Dataset entries
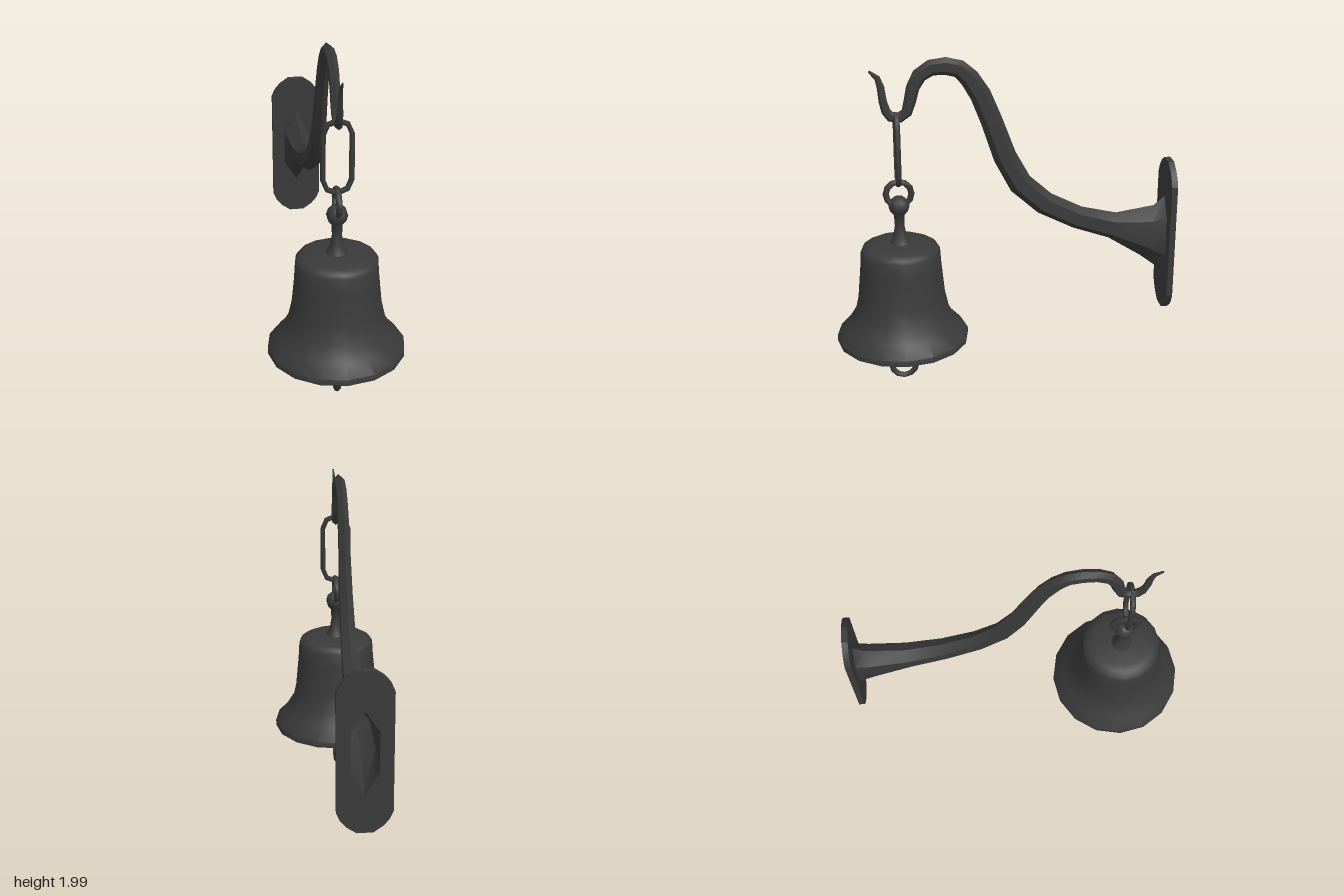
import * as THREE from 'three';
import { toCreasedNormals } from 'three/addons/utils/BufferGeometryUtils.js';

const BELL_Z = 0.61;
const iron = new THREE.MeshStandardMaterial({ color: 0x3a3a3a, side: THREE.DoubleSide });

function part(name, geometry, crease = 0.7) {
  const mesh = new THREE.Mesh(toCreasedNormals(geometry, crease), iron);
  mesh.name = name;
  return mesh;
}

function lathe(name, profile, sides, crease) {
  return part(name, new THREE.LatheGeometry(profile.map(([r, y]) => new THREE.Vector2(r, y)), sides), crease);
}

// Round ring standing in the side plane
function ring(name, y) {
  const mesh = part(name, new THREE.TorusGeometry(0.074, 0.018, 6, 12), 1.2);
  mesh.rotation.y = Math.PI / 2;
  mesh.position.y = y;
  return mesh;
}

// Six-sided arm: stations are [z, y, half height, half width]
function armGeometry(stations) {
  const SIDES = 6;
  const rings = stations.map(([z, y, h, w], i) => {
    const a = stations[Math.max(i - 1, 0)];
    const b = stations[Math.min(i + 1, stations.length - 1)];
    const t = i === 0 ? new THREE.Vector2(1, 0) : new THREE.Vector2(b[0] - a[0], b[1] - a[1]).normalize();
    return Array.from({ length: SIDES }, (_, j) => {
      const angle = (j / SIDES) * Math.PI * 2;
      const up = h * Math.cos(angle);
      return [(w * Math.sin(angle)) / 0.866, y + t.x * up, z - t.y * up];
    });
  });
  const positions = [];
  for (let i = 0; i < rings.length - 1; i++) {
    for (let j = 0; j < SIDES; j++) {
      const k = (j + 1) % SIDES;
      const [a, b, c, d] = [rings[i][j], rings[i + 1][j], rings[i + 1][k], rings[i][k]];
      positions.push(...a, ...b, ...c, ...a, ...c, ...d);
    }
  }
  const geometry = new THREE.BufferGeometry();
  geometry.setAttribute('position', new THREE.Float32BufferAttribute(positions, 3));
  return geometry;
}

// Wall plate with chamfered ends and a hole that opens into the hollow arm
function plateGeometry() {
  const corner = [[0.153, 0.345], [0.133, 0.39], [0.1, 0.43], [0.045, 0.468]];
  const mirrored = corner.map(([x, y]) => [-x, y]).reverse();
  const top = [...corner, ...mirrored];
  const outline = [...top, ...top.map(([x, y]) => [-x, -y])];
  const shape = new THREE.Shape(outline.map(([x, y]) => new THREE.Vector2(x, y)));
  const hole = [];
  for (let j = 0; j < 6; j++) {
    const a = (j / 6) * Math.PI * 2;
    hole.push(new THREE.Vector2((0.077 * Math.sin(a)) / 0.866, 0.24 * Math.cos(a)));
  }
  shape.holes.push(new THREE.Path(hole));
  return new THREE.ExtrudeGeometry(shape, { depth: 0.035, bevelEnabled: false });
}

// Long chain link: two straight sides joined by half circles
class LinkCurve extends THREE.Curve {
  getPoint(t, target = new THREE.Vector3()) {
    const STEPS = 5, R = 0.078, HALF = 0.131;
    const points = [];
    for (let end = 0; end < 2; end++) {
      for (let i = 0; i < STEPS; i++) {
        const a = end * Math.PI + (i / (STEPS - 1)) * Math.PI;
        points.push([R * Math.cos(a), R * Math.sin(a) + (end ? -HALF : HALF)]);
      }
    }
    const [x, y] = points[Math.round(t * points.length) % points.length];
    return target.set(x, y, 0);
  }
  getPointAt(t, target) { return this.getPoint(t, target); }
  getTangentAt(t, target = new THREE.Vector3()) {
    const d = 0.1;
    const next = this.getPoint((t + d) % 1);
    return target.copy(next).sub(this.getPoint((t - d + 1) % 1)).normalize();
  }
}

export function createModel() {
  const model = new THREE.Group();
  model.name = 'hangingBell';

  // Wall bracket
  const bracket = new THREE.Group();
  bracket.name = 'bracket';
  const plate = part('wallPlate', plateGeometry(), 0.4);
  plate.position.set(0, 0.865, -1);
  bracket.add(plate);
  bracket.add(part('hookedArm', armGeometry([
    [-0.966, 0.865, 0.24, 0.077], [-0.865, 0.89, 0.163, 0.073], [-0.652, 0.936, 0.082, 0.062],
    [-0.438, 1.0, 0.07, 0.053], [-0.242, 1.1, 0.07, 0.046], [-0.098, 1.23, 0.07, 0.04],
    [-0.007, 1.4, 0.067, 0.036], [0.07, 1.62, 0.062, 0.032], [0.132, 1.775, 0.06, 0.03],
    [0.194, 1.875, 0.056, 0.029], [0.252, 1.93, 0.052, 0.028], [0.33, 1.949, 0.051, 0.028],
    [0.41, 1.942, 0.047, 0.027], [0.475, 1.9, 0.043, 0.026], [0.513, 1.83, 0.038, 0.025],
    [0.53, 1.754, 0.035, 0.024], [0.55, 1.69, 0.032, 0.022], [0.59, 1.662, 0.032, 0.021],
    [0.64, 1.668, 0.03, 0.019], [0.665, 1.7, 0.026, 0.017], [0.681, 1.76, 0.023, 0.014],
    [0.69, 1.84, 0.021, 0.011], [0.707, 1.895, 0.017, 0.008], [0.752, 1.934, 0.007, 0.004],
  ])));
  model.add(bracket);

  // Everything that hangs from the hook
  const hanging = new THREE.Group();
  hanging.name = 'hangingParts';
  hanging.position.z = BELL_Z;
  model.add(hanging);

  const link = part('longLink', new THREE.TubeGeometry(new LinkCurve(), 10, 0.016, 6, true), 1.2);
  link.position.y = 1.47;
  hanging.add(link, ring('upperRing', 1.205));

  // Neck and ball above the bell
  hanging.add(lathe('neck', [
    [0.065, 0.895], [0.052, 0.92], [0.037, 0.955], [0.028, 1.01], [0.031, 1.075],
    [0.052, 1.1], [0.061, 1.13], [0.05, 1.165], [0.028, 1.185], [0, 1.19],
  ], 10, 1));

  // Bell shell, from the inside of the crown over the rim to the top
  hanging.add(lathe('bell', [
    [0, 0.87], [0.15, 0.87], [0.205, 0.84], [0.215, 0.76], [0.232, 0.575], [0.253, 0.475],
    [0.305, 0.39], [0.365, 0.325], [0.37, 0.29], [0.39, 0.29], [0.39, 0.325], [0.33, 0.39],
    [0.278, 0.475], [0.256, 0.575], [0.238, 0.76], [0.232, 0.855], [0.222, 0.875],
    [0.19, 0.892], [0.15, 0.902], [0, 0.905],
  ], 16, 0.75));

  // Clapper and its pull ring
  hanging.add(lathe('clapper', [
    [0, 0.145], [0.03, 0.15], [0.05, 0.175], [0.055, 0.21], [0.045, 0.25],
    [0.03, 0.285], [0.02, 0.33], [0.018, 0.88],
  ], 10, 1));
  hanging.add(ring('pullRing', 0.1));

  return model;
}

§ PROBLEM TO WORK ON:
Across all the lines of the data, count those that include the word "toCreasedNormals" and reply with that number only.

§ ANSWER SPACE:
2